So that's the ultimate way to play SOCOM? Is there any danger DualShock users might feel left behind?
I don't think they'll feel left behind, because actually when we started the game and all through development DualShock has been our main focus, that's what SOCOM has been based off of. There's certainly no penalty to playing with DualShock. They key though with the Move is that it's more intuitive and for brand new players and it's more immersive.
3D is a big part of Special Forces, what do you think 3D brings to third- and first-person shooters? Will it form the new standard for games in the future?
Yeah, certainly, I think the 3D implementation in SOCOM really brings the locations to life. You really see great depth in the environment and when the combat starts, there's things you notice a lot more. Particularly incoming enemy fire, rockets, grenades machine gun fire, you know it really makes you tense up and feel like you're really in danger.
So again you're talking about our goal which is to make the game feel as realistic as possible and I think 3D is a big step in getting players immersed in the combat. So I definitely think it's great in SOCOM and it's definitely something that we're going to see more of in games in the future.
What lessons have you learned from MAG that have fed into the SOCOM multiplayer experience?
Well there is some shared technology between the two games and I think we did learn a bit from the Move implementation that we put into MAG. But I think at its core, SOCOM gameplay is quite a bit different than MAG, MAG is much more about large scale operations, whereas SOCOM is really about small scale special forces operations. I think we actually had more to learn from the previous SOCOM titles than we did from MAG.
The beta's in full swing as we speak, what lessons have you learned and how valuable are betas in tuning and refining the experience for a developer?
It's very important. It's very important to test the key infrastructure for the online play, so that's huge and also just getting feedback from the fans, how much they're liking the game as well as what we can do to improve it. We've seen a number of players who've been playing the game a lot, we've got one player who has played nine days worth of game play time.
In terms of the feedback, we definitely take it to heart and we act on what we can and what we think is best for the game. So, certainly some of the biggest feedback we've gotten has been related to the camera system and some of the weapon tuning and those are absolutely things that we can and will adjust.
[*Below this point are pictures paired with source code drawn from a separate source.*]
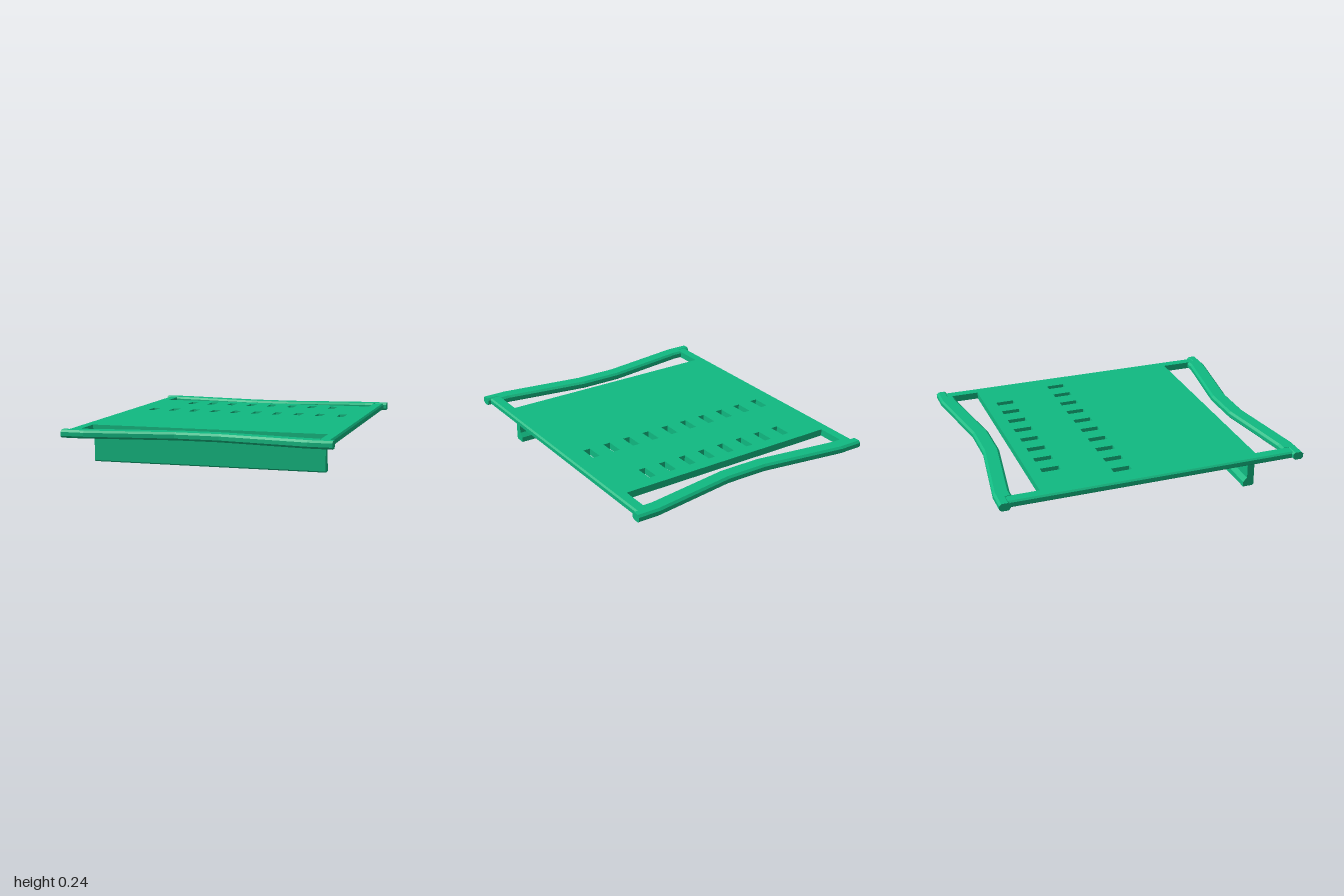
import * as THREE from 'three';

const BOTTOM = 0.19, TOP = 0.235;

export function createModel() {
  const group = new THREE.Group();
  const material = new THREE.MeshStandardMaterial({ color: 0x10b981, flatShading: true });
  const add = (name, geometry) => {
    const mesh = new THREE.Mesh(geometry, material);
    mesh.name = name;
    group.add(mesh);
    return mesh;
  };
  const polygon = (pts) => new THREE.Shape(pts.map(([x, y]) => new THREE.Vector2(x, y)));
  const extrude = (shape, depth) => new THREE.ExtrudeGeometry(shape, { depth, bevelEnabled: false });

  // Rectangle given by x and z ranges, for shapes laid flat
  const rect = (x0, x1, z0, z1) => [[x0, -z1], [x1, -z1], [x1, -z0], [x0, -z0]];

  // Flat panel with two rows of slots
  const panel = polygon(rect(-0.76, 0.76, -0.725, 0.705));
  const rows = [{ count: 8, z: -0.585 }, { count: 10, z: -0.17 }];
  for (const { count, z } of rows) {
    for (let i = 0; i < count; i++) {
      const x = (i - (count - 1) / 2) * 0.149;
      panel.holes.push(polygon(rect(x - 0.024, x + 0.024, z - 0.06, z + 0.06)));
    }
  }
  add('slottedPanel', extrude(panel, TOP - BOTTOM).rotateX(-Math.PI / 2).translate(0, BOTTOM, 0));

  // Side rails with chamfered outer edges
  const c = 0.01, railLength = 1.88;
  for (const [name, s] of [['leftRail', 1], ['rightRail', -1]]) {
    const pts = [[0.76, BOTTOM], [0.83 - c, BOTTOM], [0.83, BOTTOM + c],
      [0.83, TOP - c], [0.83 - c, TOP], [0.76, TOP]];
    const rail = polygon(pts.map(([x, y]) => [s * x, y]));
    add(name, extrude(rail, railLength).translate(0, 0, -railLength / 2));
  }

  // Bent handle bars with a chamfered section
  add('frontBar', barGeometry());
  add('backBar', barGeometry().rotateY(Math.PI));

  // Parts with a (z, y) profile that run across the width
  const across = (pts, width) =>
    extrude(polygon(pts), width).rotateY(-Math.PI / 2).translate(width / 2, 0, 0);

  // Hanging lip with a hooked foot
  add('hookedLip', across([[0.709, BOTTOM + 0.005], [0.662, BOTTOM + 0.005], [0.662, 0.06],
    [0.636, 0.034], [0.636, 0], [0.701, 0], [0.709, 0.008]], 1.5));

  // Small ridge under the panel
  add('underRidge', across([[0.365, BOTTOM + 0.003], [0.335, BOTTOM + 0.003],
    [0.335, 0.18], [0.343, 0.172], [0.365, 0.172]], 1.5));

  return group;
}

// Loft a chamfered section along x; each station is [x, outer z, width]
function barGeometry() {
  const half = [[0.14, 0.915, 0.105], [0.7, 1, 0.105], [0.76, 1, 0.105], [0.765, 1, 0.07], [0.85, 1, 0.07]];
  const stations = [...half.map(([x, z, w]) => [-x, z, w]).reverse(), ...half];
  const y0 = 0.188, y1 = 0.238, cz = 0.014, cy = 0.013;
  const rings = stations.map(([x, z, w]) => [
    [z - w + cz, y1], [z - cz, y1], [z, y1 - cy], [z, y0 + cy],
    [z - cz, y0], [z - w + cz, y0], [z - w, y0 + cy], [z - w, y1 - cy],
  ].map(([pz, py]) => [x, py, pz]));
  const n = 8, last = rings.length - 1, positions = [];
  const tri = (...corners) => corners.forEach((p) => positions.push(...p));
  for (let i = 0; i < last; i++) {
    for (let k = 0; k < n; k++) {
      const a = rings[i][k], b = rings[i + 1][k];
      const d = rings[i][(k + 1) % n], e = rings[i + 1][(k + 1) % n];
      tri(a, d, e);
      tri(a, e, b);
    }
  }
  // End caps
  for (let k = 1; k < n - 1; k++) {
    tri(rings[last][0], rings[last][k], rings[last][k + 1]);
    tri(rings[0][0], rings[0][k + 1], rings[0][k]);
  }
  const geometry = new THREE.BufferGeometry();
  geometry.setAttribute('position', new THREE.Float32BufferAttribute(positions, 3));
  geometry.computeVertexNormals();
  return geometry;
}
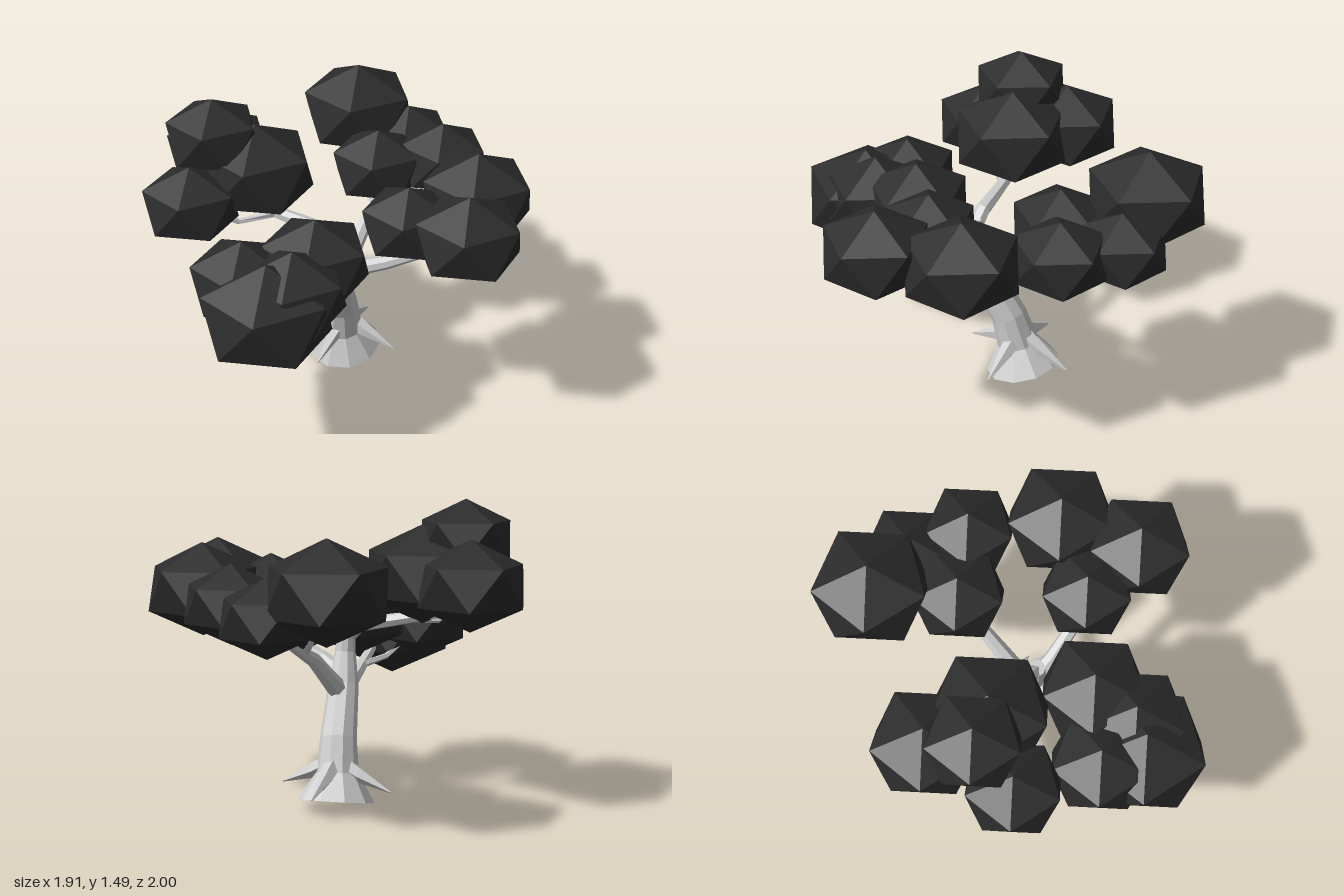
import * as THREE from 'three';
import { ConvexGeometry } from 'three/addons/geometries/ConvexGeometry.js';

const V = (x, y, z) => new THREE.Vector3(x, y, z);

// Faceted leaf clump: a squashed icosahedron standing on its point
function clumpGeometry(r) {
  const h = r * 0.86, pts = [V(0, h, 0), V(0, -h, 0)];
  for (let k = 0; k < 5; k++) {
    const a = (k * Math.PI * 2) / 5;
    pts.push(V(r * Math.cos(a), h * 0.447, r * Math.sin(a)));
    pts.push(V(-r * Math.cos(a), -h * 0.447, r * Math.sin(a)));
  }
  return new ConvexGeometry(pts);
}

// Tapered limb: rings of the given radius, square to the path; rows are [x, y, z, radius]
function limbGeometry(rows, sides) {
  const c = rows.map(([x, y, z]) => V(x, y, z));
  const pos = [], index = [], n = rows.length;
  const dir0 = c[n - 1].clone().sub(c[0]).normalize();
  const ref = Math.abs(dir0.x) < 0.7 ? V(1, 0, 0) : V(0, 0, 1);
  c.forEach((p, i) => {
    const t = c[Math.min(i + 1, n - 1)].clone().sub(c[Math.max(i - 1, 0)]).normalize();
    const u = ref.clone().addScaledVector(t, -ref.dot(t)).normalize();
    const w = t.clone().cross(u);
    for (let k = 0; k < sides; k++) {
      const a = ((k + 0.5) / sides) * Math.PI * 2;
      const q = p.clone().addScaledVector(u, rows[i][3] * Math.cos(a)).addScaledVector(w, rows[i][3] * Math.sin(a));
      pos.push(q.x, q.y, q.z);
    }
  });
  for (let i = 0; i < n - 1; i++) {
    for (let k = 0; k < sides; k++) {
      const a = i * sides + k, b = i * sides + ((k + 1) % sides);
      index.push(a, b, b + sides, a, b + sides, a + sides);
    }
  }
  // End caps
  for (let k = 1; k < sides - 1; k++) {
    const e = (n - 1) * sides;
    index.push(0, k + 1, k, e, e + k, e + k + 1);
  }
  const g = new THREE.BufferGeometry();
  g.setAttribute('position', new THREE.Float32BufferAttribute(pos, 3));
  g.setIndex(index);
  const flat = g.toNonIndexed();
  flat.computeVertexNormals();
  return flat;
}

export function createModel() {
  const tree = new THREE.Group();
  tree.name = 'tree';
  const bark = new THREE.MeshStandardMaterial({ color: 0xcccccc });
  bark.name = 'pale bark';
  const leaves = new THREE.MeshStandardMaterial({ color: 0x2b2b2b });
  leaves.name = 'dark leaves';

  const add = (name, geometry, material) => {
    const m = new THREE.Mesh(geometry, material);
    m.name = name;
    tree.add(m);
    return m;
  };
  const limb = (name, sides, rows) => add(name, limbGeometry(rows, sides), bark);

  // Leaning trunk with a flared foot
  limb('trunk', 10, [
    [-0.085, 0.05, -0.19, 0.188],
    [-0.08, 0.18, -0.16, 0.105],
    [-0.065, 0.34, -0.115, 0.09],
    [-0.035, 0.58, 0.015, 0.075],
    [-0.025, 0.74, 0.06, 0.052],
    [-0.03, 0.86, 0.07, 0.042],
  ]);

  // Four pointed roots around the foot
  for (const [dx, dz] of [[1, 0], [-1, 0], [0, 1], [0, -1]]) {
    const at = (d, y, r) => [-0.077 + dx * d, y, -0.17 + dz * d, r];
    limb('root', 5, [at(0.04, 0.23, 0.045), at(0.12, 0.185, 0.038), at(0.285, 0.115, 0.004)]);
  }

  // Main limbs
  limb('backLimb', 7, [
    [-0.03, 0.54, 0.0, 0.055], [-0.02, 0.63, -0.12, 0.045], [-0.01, 0.75, -0.28, 0.036],
    [0.0, 0.85, -0.5, 0.025], [-0.02, 0.95, -0.7, 0.01],
  ]);
  limb('frontLimb', 7, [
    [-0.03, 0.54, 0.03, 0.05], [-0.02, 0.6, 0.2, 0.035], [-0.01, 0.69, 0.42, 0.025], [0.0, 0.78, 0.62, 0.01],
  ]);
  limb('leftLimb', 7, [
    [-0.03, 0.62, 0.04, 0.05], [0.1, 0.7, 0.06, 0.04], [0.27, 0.78, 0.055, 0.034],
    [0.48, 0.89, 0.03, 0.024], [0.66, 1.0, 0.05, 0.01],
  ]);
  limb('rightLimb', 7, [
    [-0.01, 0.8, 0.065, 0.042], [-0.1, 0.88, 0.065, 0.038], [-0.27, 0.91, 0.08, 0.032],
    [-0.48, 0.95, 0.1, 0.024], [-0.65, 1.05, 0.1, 0.01],
  ]);

  // Thin twigs reaching into the side clumps
  const twigs = [
    [[-0.01, 0.8, -0.36], [0.12, 0.88, -0.48], [0.24, 1.0, -0.58]],
    [[-0.01, 0.8, -0.38], [-0.12, 0.9, -0.52], [-0.25, 1.05, -0.68]],
    [[0.38, 0.84, 0.04], [0.48, 0.9, -0.1], [0.57, 1.0, -0.25]],
    [[-0.3, 0.92, 0.08], [-0.45, 0.9, 0.22], [-0.58, 1.0, 0.36]],
    [[-0.02, 0.64, 0.28], [-0.1, 0.67, 0.42], [-0.2, 0.78, 0.56]],
  ];
  for (const t of twigs) limb('twig', 5, t.map((p, i) => [...p, [0.02, 0.015, 0.006][i]]));

  // Leaf clumps: x, y, z, radius
  const clumps = {
    backClump: [[-0.28, 1.135, -0.735, 0.28], [0.0, 1.01, -0.76, 0.215], [0.265, 1.04, -0.59, 0.22], [-0.015, 1.01, -0.425, 0.225]],
    leftClump: [[0.585, 1.06, -0.275, 0.265], [0.705, 1.065, 0.11, 0.247], [0.375, 1.025, 0.05, 0.22]],
    rightClump: [[-0.705, 1.11, -0.04, 0.255], [-0.605, 1.31, 0.17, 0.223], [-0.415, 1.14, 0.1, 0.28], [-0.605, 1.05, 0.395, 0.226]],
    frontClump: [[0.045, 0.895, 0.36, 0.255], [-0.21, 0.85, 0.6, 0.24], [0.055, 0.86, 0.6, 0.25], [-0.015, 0.792, 0.715, 0.3]],
  };
  for (const [name, list] of Object.entries(clumps)) {
    for (const [x, y, z, r] of list) add(name, clumpGeometry(r), leaves).position.set(x, y, z);
  }
  return tree;
}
In general we also want to work with the fans to define what kind of custom variations of the game types we host. So they can give us feedback on movement speed, weapon sets, damage values, respawn types a whole host of things. We then take that feedback and upload custom ranked matches for them to play.
We particularly love the recent victory dances, what other Easter eggs and hidden goodies should players look out for?
There are a couple of other Easter eggs: one of the funny ones is that the main enemy leader in the game is named General Razard and he likes to eat blood oranges, Taroccos. As a kind of nod to Razard, there is a single blood orange hidden in every level that you can try and collect.
If you fancy a chance to win a copy of SOCOM 4: Special Forces, a Sharp Shooter peripheral, PS Move controllers and other unique SOCOM goodies, why not head on over to our SOCOM 4: Special Forces competition, where all of those prizes are up for grabs.